Each line of the records below that holds "data" should be returned.
*** PROVIDED RECORDS ***
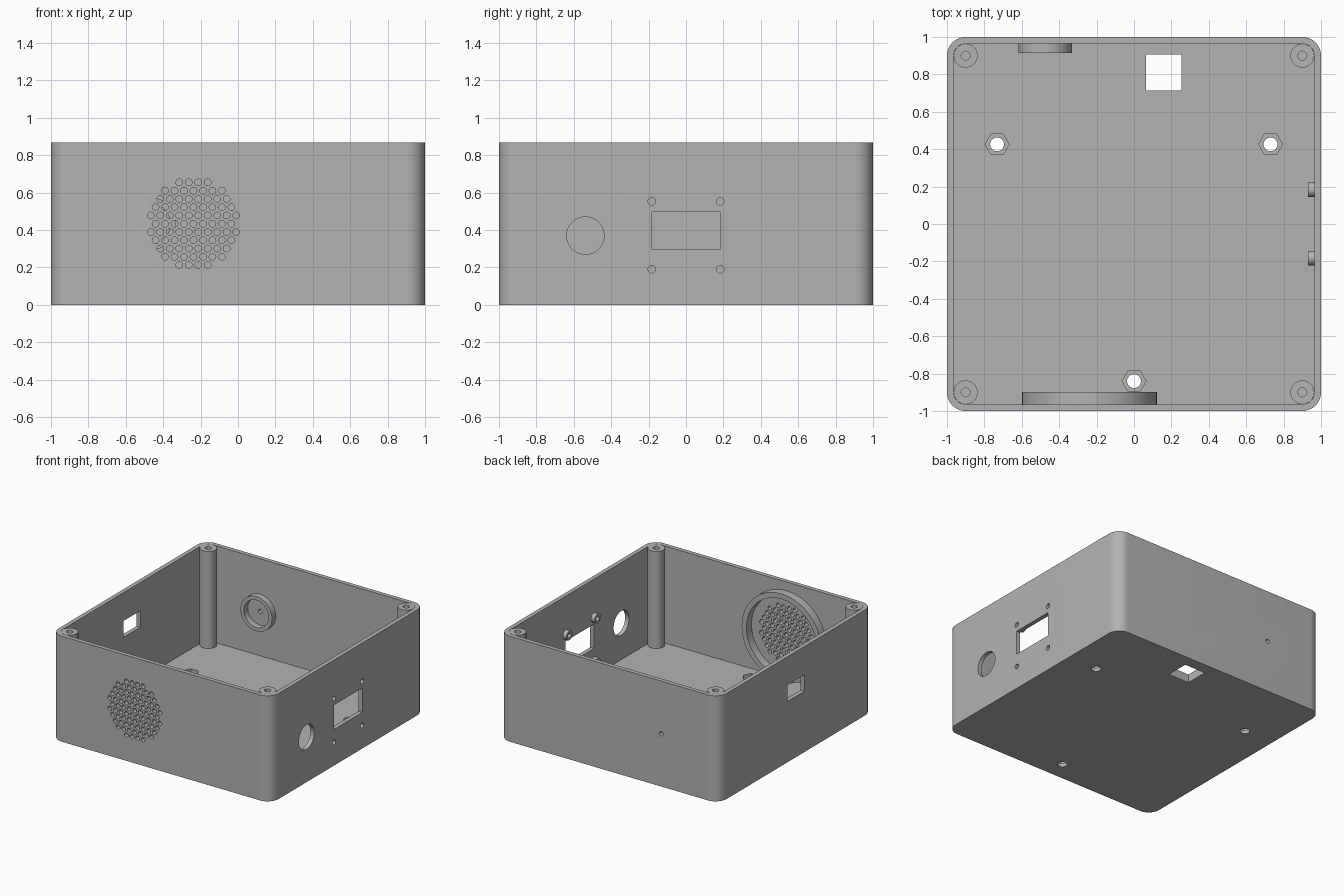
import bpy, bmesh, math
from mathutils import Matrix, Vector

H, WALL, FLOOR, RADIUS, POST = 0.867, 0.035, 0.07, 0.1, 0.9
MID = H / 2

old = bpy.data.objects.get("Cube")
if old:
    bpy.data.objects.remove(old, do_unlink=True)

grey = bpy.data.materials.new("plain grey")
grey.use_nodes = True
colour = (0.45, 0.45, 0.45, 1)
grey.diffuse_color = colour
grey.node_tree.nodes["Principled BSDF"].inputs["Base Color"].default_value = colour

# Rotations that turn a z-axis shape onto another axis
UP = Matrix.Identity(4)
ALONG_X = Matrix.Rotation(math.pi / 2, 4, "Y")
ALONG_Y = Matrix.Rotation(-math.pi / 2, 4, "X")


def finish(name, bm):
    bmesh.ops.recalc_face_normals(bm, faces=bm.faces)
    mesh = bpy.data.meshes.new(name)
    bm.to_mesh(mesh)
    bm.free()
    mesh.materials.append(grey)
    obj = bpy.data.objects.new(name, mesh)
    bpy.context.collection.objects.link(obj)
    return obj


def smooth(obj):
    bpy.ops.object.select_all(action="DESELECT")
    obj.select_set(True)
    bpy.context.view_layer.objects.active = obj
    bpy.ops.object.shade_smooth_by_angle(angle=math.radians(30))


def add_rod(bm, centre, turn, radius, length, sides=32, twist=0):
    place = Matrix.Translation(centre) @ turn @ Matrix.Rotation(twist, 4, "Z")
    bmesh.ops.create_cone(bm, cap_ends=True, segments=sides, radius1=radius,
                          radius2=radius, depth=length, matrix=place)


def add_block(bm, centre, size):
    place = Matrix.Translation(centre) @ Matrix.Diagonal((*size, 1))
    bmesh.ops.create_cube(bm, size=1, matrix=place)


def rounded_block(name, half, radius, z0, z1):
    bm = bmesh.new()
    ring = []
    steps = 12
    for corner, (sx, sy) in enumerate(((1, 1), (-1, 1), (-1, -1), (1, -1))):
        for i in range(steps + 1):
            a = (corner + i / steps) * math.pi / 2
            ring.append(bm.verts.new((sx * (half - radius) + radius * math.cos(a),
                                      sy * (half - radius) + radius * math.sin(a), z0)))
    face = bm.faces.new(ring)
    out = bmesh.ops.extrude_face_region(bm, geom=[face])["geom"]
    bmesh.ops.translate(bm, vec=(0, 0, z1 - z0),
                        verts=[v for v in out if isinstance(v, bmesh.types.BMVert)])
    return finish(name, bm)


def lathe(name, profile, centre, turn=UP, sides=48):
    bm = bmesh.new()
    verts = [bm.verts.new((r, 0, z)) for r, z in profile]
    edges = [bm.edges.new((a, b)) for a, b in zip(verts, verts[1:])]
    if profile[0][0] > 0:
        edges.append(bm.edges.new((verts[-1], verts[0])))
    bmesh.ops.spin(bm, geom=verts + edges, axis=(0, 0, 1), cent=(0, 0, 0),
                   angle=math.tau, steps=sides)
    bmesh.ops.remove_doubles(bm, verts=bm.verts, dist=0.0001)
    bm.transform(Matrix.Translation(centre) @ turn)
    obj = finish(name, bm)
    smooth(obj)
    return obj


def tube(name, outer, inner, length, centre, turn):
    h = length / 2
    return lathe(name, [(inner, -h), (outer, -h), (outer, h), (inner, h)], centre, turn)


def cut(obj, cutter):
    mod = obj.modifiers.new("cut", "BOOLEAN")
    mod.operation, mod.solver, mod.object = "DIFFERENCE", "EXACT", cutter
    bpy.context.view_layer.objects.active = obj
    bpy.ops.object.modifier_apply(modifier=mod.name)
    bpy.data.objects.remove(cutter, do_unlink=True)


# Open box with rounded corners
shell = rounded_block("case_shell", 1, RADIUS, 0, H)
cut(shell, rounded_block("cavity", 1 - WALL, RADIUS - WALL, FLOOR, H + 0.1))

# Openings through walls and floor
holes = bmesh.new()
thick = 0.12
side_x = 1 - WALL / 2
screws = [(y, z) for y in (-0.183, 0.183) for z in (0.19, 0.553)]
for y, z in screws:
    add_rod(holes, (side_x, y, z), ALONG_X, 0.02, thick, 24)
add_rod(holes, (side_x, -0.538, 0.37), ALONG_X, 0.1, thick, 48)
add_block(holes, (side_x, 0, 0.397), (thick, 0.37, 0.2))
add_block(holes, (-side_x, 0, 0.567), (thick, 0.22, 0.135))
add_block(holes, (0.16, 0.81, FLOOR / 2), (0.19, 0.19, 0.2))
add_rod(holes, (-0.475, side_x, MID), ALONG_Y, 0.018, thick, 24)
mounts = ((-0.732, 0.426), (0.73, 0.426), (0, -0.84))
for x, y in mounts:
    add_rod(holes, (x, y, FLOOR / 2), UP, 0.037, 0.2)

# Speaker grille holes, in staggered rows
speaker_x = -0.238
for row, count in enumerate((4, 7, 8, 9, 10, 9, 10, 9, 8, 7, 4)):
    for i in range(count):
        x = speaker_x + (i - (count - 1) / 2) * 0.0507
        add_rod(holes, (x, -side_x, MID + (row - 5) * 0.0442), ALONG_Y, 0.018, thick, 16)
cut(shell, finish("openings", holes))

# Hexagonal nut pockets in the floor
pockets = bmesh.new()
for x, y in mounts:
    add_rod(pockets, (x, y, FLOOR), UP, 0.064, 0.08, 6, math.pi / 6)
cut(shell, finish("pockets", pockets))
smooth(shell)

# Corner screw posts with blind holes
for sx, side in ((1, "left"), (-1, "right")):
    for sy, end in ((-1, "front"), (1, "back")):
        lathe(f"{end}_{side}_post",
              [(0, FLOOR - 0.01), (0.064, FLOOR - 0.01), (0.064, H), (0.024, H),
               (0.024, H - 0.3), (0, H - 0.3)], (sx * POST, sy * POST, 0))

# Collars on the inside of the walls
inside = 1 - WALL
tube("speaker_collar", 0.361, 0.318, 0.067, (speaker_x, -inside + 0.033, MID), ALONG_Y)
tube("back_collar", 0.143, 0.112, 0.05, (-0.475, inside - 0.025, MID), ALONG_Y)
for n, (y, z) in enumerate(screws):
    tube(f"screw_boss_{n + 1}", 0.038, 0.02, 0.034, (inside - 0.017, y, z), ALONG_X)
***
__EXERCISE ANSWER__:
old = bpy.data.objects.get("Cube")
    bpy.data.objects.remove(old, do_unlink=True)
grey = bpy.data.materials.new("plain grey")
    mesh = bpy.data.meshes.new(name)
    obj = bpy.data.objects.new(name, mesh)
    bpy.data.objects.remove(cutter, do_unlink=True)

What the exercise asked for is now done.